WORK INSTRUCTIONS
Check every line below for the string "position". Copy the ones that have it.

Rendered images with source text:

§ §

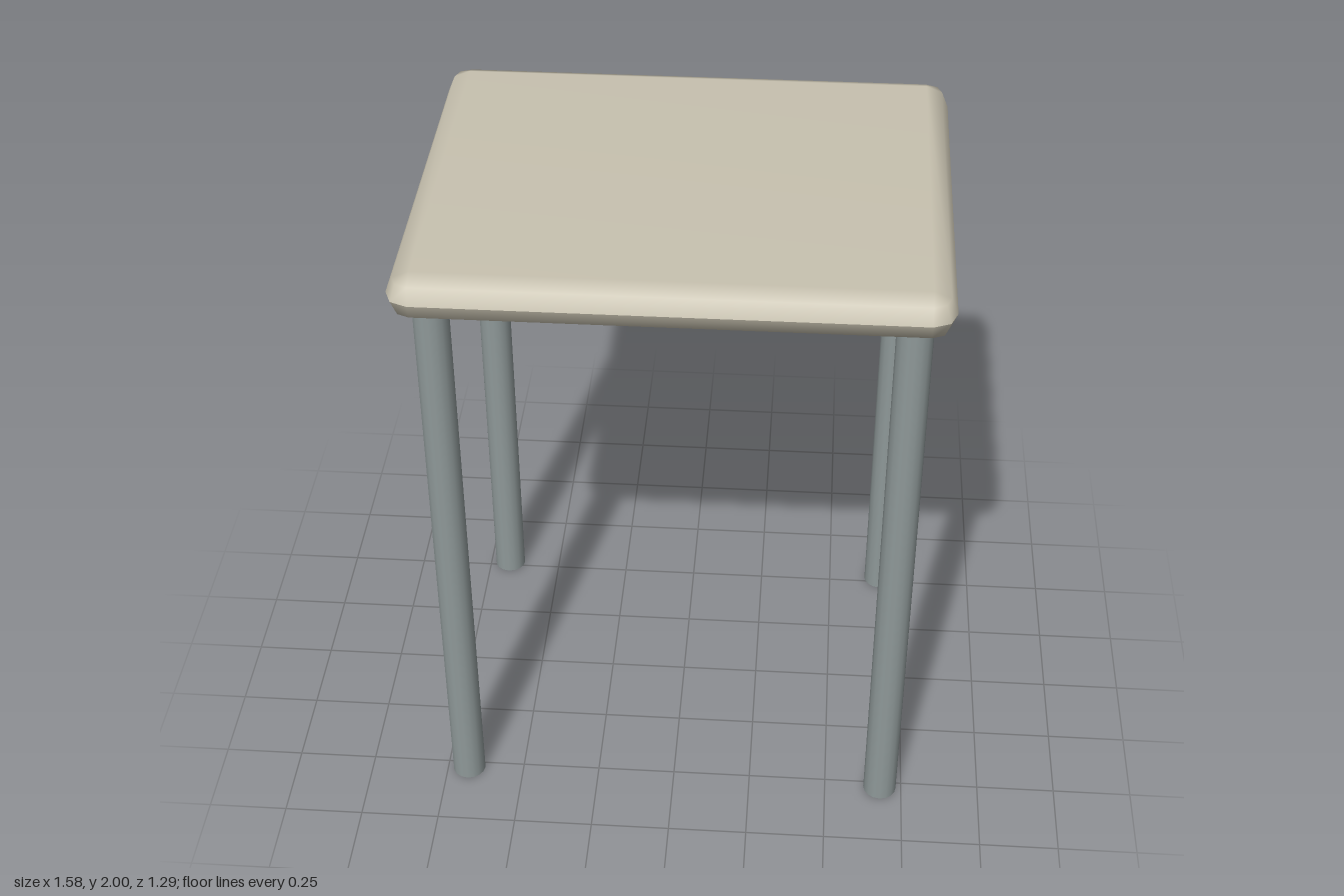
import * as THREE from 'three';
import { mergeVertices } from 'three/addons/utils/BufferGeometryUtils.js';

const WIDTH = 1.58, DEPTH = 1.29, RADIUS = 0.07, STEPS = 2;
const SEAT_Y = 1.93;

// Upper half of a bevelled slab: rounded-rectangle rings rising to a flat top
function halfSlab() {
  const pos = [], index = [];
  const perCorner = STEPS + 1, n = perCorner * 4;
  for (let k = 0; k <= STEPS; k++) {
    const lat = (k / STEPS) * Math.PI / 2;
    const r = RADIUS * Math.cos(lat), y = RADIUS * Math.sin(lat);
    for (let c = 0; c < 4; c++) {
      const sx = c === 0 || c === 3 ? 1 : -1, sz = c < 2 ? 1 : -1;
      for (let j = 0; j <= STEPS; j++) {
        const t = (c + j / STEPS) * Math.PI / 2;
        pos.push(sx * (WIDTH / 2 - RADIUS) + r * Math.cos(t), y, sz * (DEPTH / 2 - RADIUS) + r * Math.sin(t));
      }
    }
  }
  for (let k = 0; k < STEPS; k++) {
    for (let i = 0; i < n; i++) {
      const a = k * n + i, b = k * n + (i + 1) % n;
      index.push(a, a + n, b, b, a + n, b + n);
    }
  }
  // Flat face between the four corner points
  const [p, q, r, s] = [0, 1, 2, 3].map((c) => STEPS * n + c * perCorner);
  index.push(p, s, r, p, r, q);

  let geo = new THREE.BufferGeometry();
  geo.setAttribute('position', new THREE.Float32BufferAttribute(pos, 3));
  geo.setIndex(index);
  geo = mergeVertices(geo);
  geo.computeVertexNormals();
  return geo;
}

export function createModel() {
  const model = new THREE.Group();
  model.name = 'stool';
  const seatMaterial = new THREE.MeshStandardMaterial({ color: 0xc8c2b0 });
  const legMaterial = new THREE.MeshStandardMaterial({ color: 0x8f9999 });

  // Seat: two mirrored halves meeting at a crisp middle seam
  const seat = new THREE.Group();
  seat.name = 'seat';
  const upper = new THREE.Mesh(halfSlab(), seatMaterial);
  upper.name = 'seatUpper';
  const lower = new THREE.Mesh(halfSlab().rotateX(Math.PI), seatMaterial);
  lower.name = 'seatLower';
  seat.add(upper, lower);
  seat.position.y = SEAT_Y;
  model.add(seat);

  // Four straight round legs
  const legHeight = 1.87;
  const legGeometry = new THREE.CylinderGeometry(0.053, 0.053, legHeight, 16);
  for (const [zName, z] of [['front', 0.52], ['back', -0.52]]) {
    for (const [xName, x] of [['Left', 0.68], ['Right', -0.68]]) {
      const leg = new THREE.Mesh(legGeometry, legMaterial);
      leg.name = `${zName}${xName}Leg`;
      leg.position.set(x, legHeight / 2, z);
      model.add(leg);
    }
  }
  return model;
}
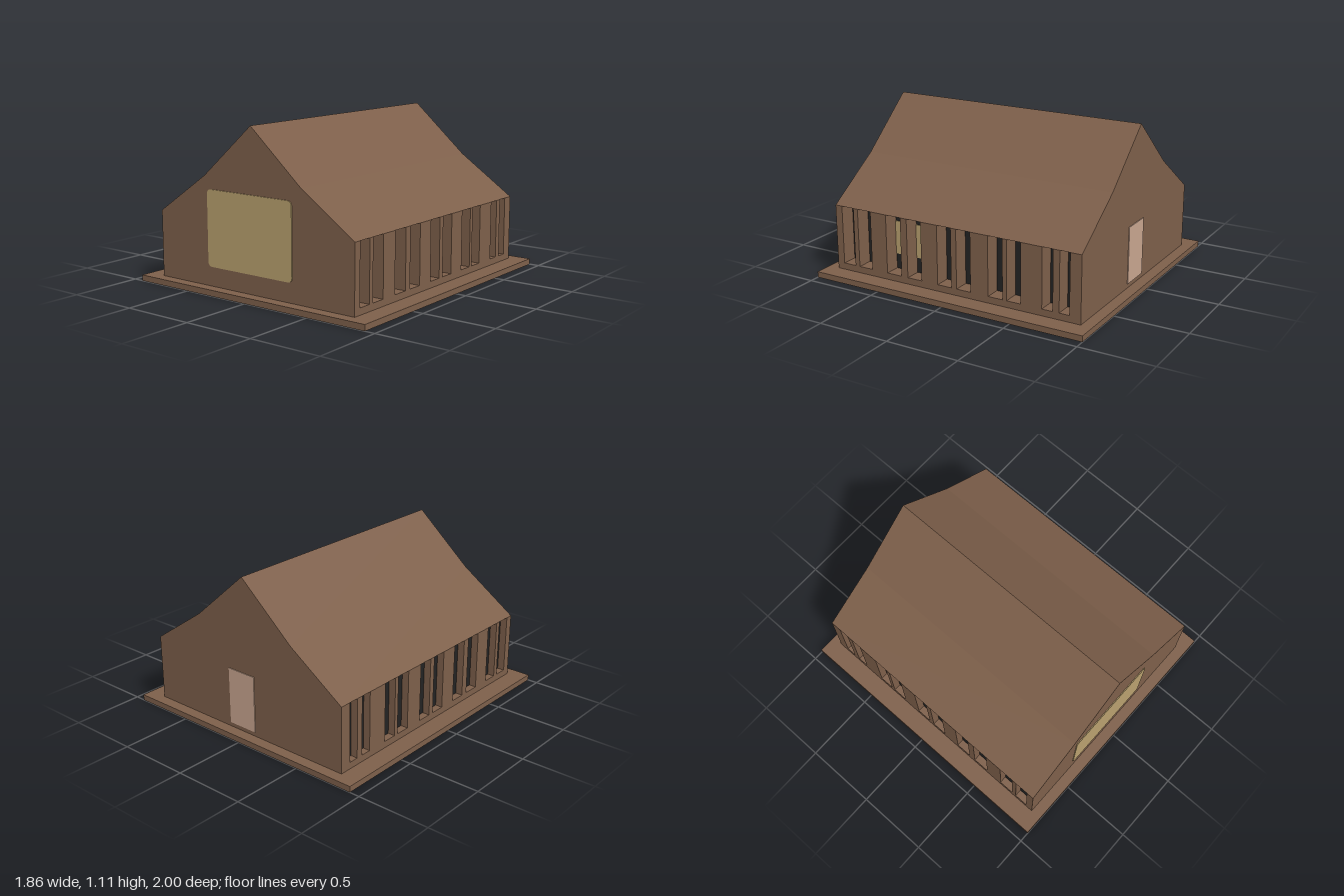
import * as THREE from 'three';

const brown = new THREE.MeshStandardMaterial({ name: 'brown wood', color: 0x7d5f4a });
const dark = new THREE.MeshStandardMaterial({ name: 'dark glass', color: 0x222222 });
const yellow = new THREE.MeshStandardMaterial({ name: 'warm yellow', color: 0xb8a06e });
const tan = new THREE.MeshStandardMaterial({ name: 'door tan', color: 0xc8a58f });

const BASE = 0.04, SILL = 0.085, EAVE = 0.49, HALF_W = 0.8, HALF_L = 0.923;
// window slots as [back z, front z]
const SLOTS = [
  [-0.845, -0.775], [-0.73, -0.655], [-0.505, -0.405], [-0.375, -0.27], [-0.14, -0.035],
  [0.005, 0.11], [0.235, 0.345], [0.395, 0.51], [0.635, 0.74], [0.775, 0.87],
];

export function createModel() {
  const model = new THREE.Group();
  model.name = 'barn';

  // box given by its lower and upper corners
  function box(name, mat, x0, x1, y0, y1, z0, z1, parent = model) {
    const mesh = new THREE.Mesh(new THREE.BoxGeometry(x1 - x0, y1 - y0, z1 - z0), mat);
    mesh.position.set((x0 + x1) / 2, (y0 + y1) / 2, (z0 + z1) / 2);
    mesh.name = name;
    parent.add(mesh);
    return mesh;
  }

  // base slab
  box('base', brown, -0.93, 0.93, 0, BASE, -1, 1);

  // roof prism with a shallower lower pitch, closed underneath at the eaves
  const gable = new THREE.Shape([
    [-HALF_W, EAVE], [HALF_W, EAVE], [0.4, 0.763], [0, 1.11], [-0.4, 0.763],
  ].map(([x, y]) => new THREE.Vector2(x, y)));
  const roof = new THREE.Mesh(
    new THREE.ExtrudeGeometry(gable, { depth: HALF_L * 2, bevelEnabled: false }), brown);
  roof.position.z = -HALF_L;
  roof.name = 'roof';
  model.add(roof);

  // end walls, from corner to corner
  const inner = 0.68;
  for (const s of [-1, 1]) {
    const z = s * (HALF_L - 0.02);
    box(s > 0 ? 'frontWall' : 'backWall', brown, -inner, inner, BASE, EAVE, z - 0.02, z + 0.02);
  }

  // side walls: sill, piers between slots, glass at the back of each slot
  for (const s of [-1, 1]) {
    const wall = new THREE.Group();
    wall.name = s > 0 ? 'leftWall' : 'rightWall';
    model.add(wall);
    const depth = s > 0 ? 0.11 : 0.05;
    const span = (a, b) => [Math.min(s * a, s * b), Math.max(s * a, s * b)];
    const [x0, x1] = span(inner, HALF_W);
    box('sill', brown, x0, x1, BASE, SILL, -HALF_L, HALF_L, wall);
    const edges = [-HALF_L, ...SLOTS.flat(), HALF_L];
    for (let i = 0; i < edges.length; i += 2) {
      box('pier', brown, x0, x1, SILL, EAVE, edges[i], edges[i + 1], wall);
    }
    const face = HALF_W - depth;
    const [g0, g1] = span(face - 0.008, face);
    SLOTS.forEach(([a, b], i) => {
      box('glass', dark, g0, g1, SILL, EAVE, a, b, wall);
      // lit panes in one pair
      if (s > 0 && (i === 6 || i === 7)) {
        box('litPane', yellow, face, face + 0.005, 0.19, 0.42, a, b, wall);
      }
    });
  }

  // rounded front panel
  const [l, r, b, t, k] = [-0.375, 0.327, 0.17, 0.678, 0.03];
  const panel = new THREE.Shape();
  panel.absarc(r - k, b + k, k, -Math.PI / 2, 0);
  panel.absarc(r - k, t - k, k, 0, Math.PI / 2);
  panel.absarc(l + k, t - k, k, Math.PI / 2, Math.PI);
  panel.absarc(l + k, b + k, k, Math.PI, Math.PI * 1.5);
  const front = new THREE.Mesh(
    new THREE.ExtrudeGeometry(panel, { depth: 0.006, bevelEnabled: false, curveSegments: 6 }), yellow);
  front.position.z = HALF_L;
  front.name = 'frontPanel';
  model.add(front);

  // back door
  box('backDoor', tan, -0.08, 0.14, 0.07, 0.46, -HALF_L - 0.005, -HALF_L);

  return model;
}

§ §

EXERCISE RESPONSE
  geo.setAttribute('position', new THREE.Float32BufferAttribute(pos, 3));
  seat.position.y = SEAT_Y;
      leg.position.set(x, legHeight / 2, z);
    mesh.position.set((x0 + x1) / 2, (y0 + y1) / 2, (z0 + z1) / 2);
  roof.position.z = -HALF_L;
  front.position.z = HALF_L;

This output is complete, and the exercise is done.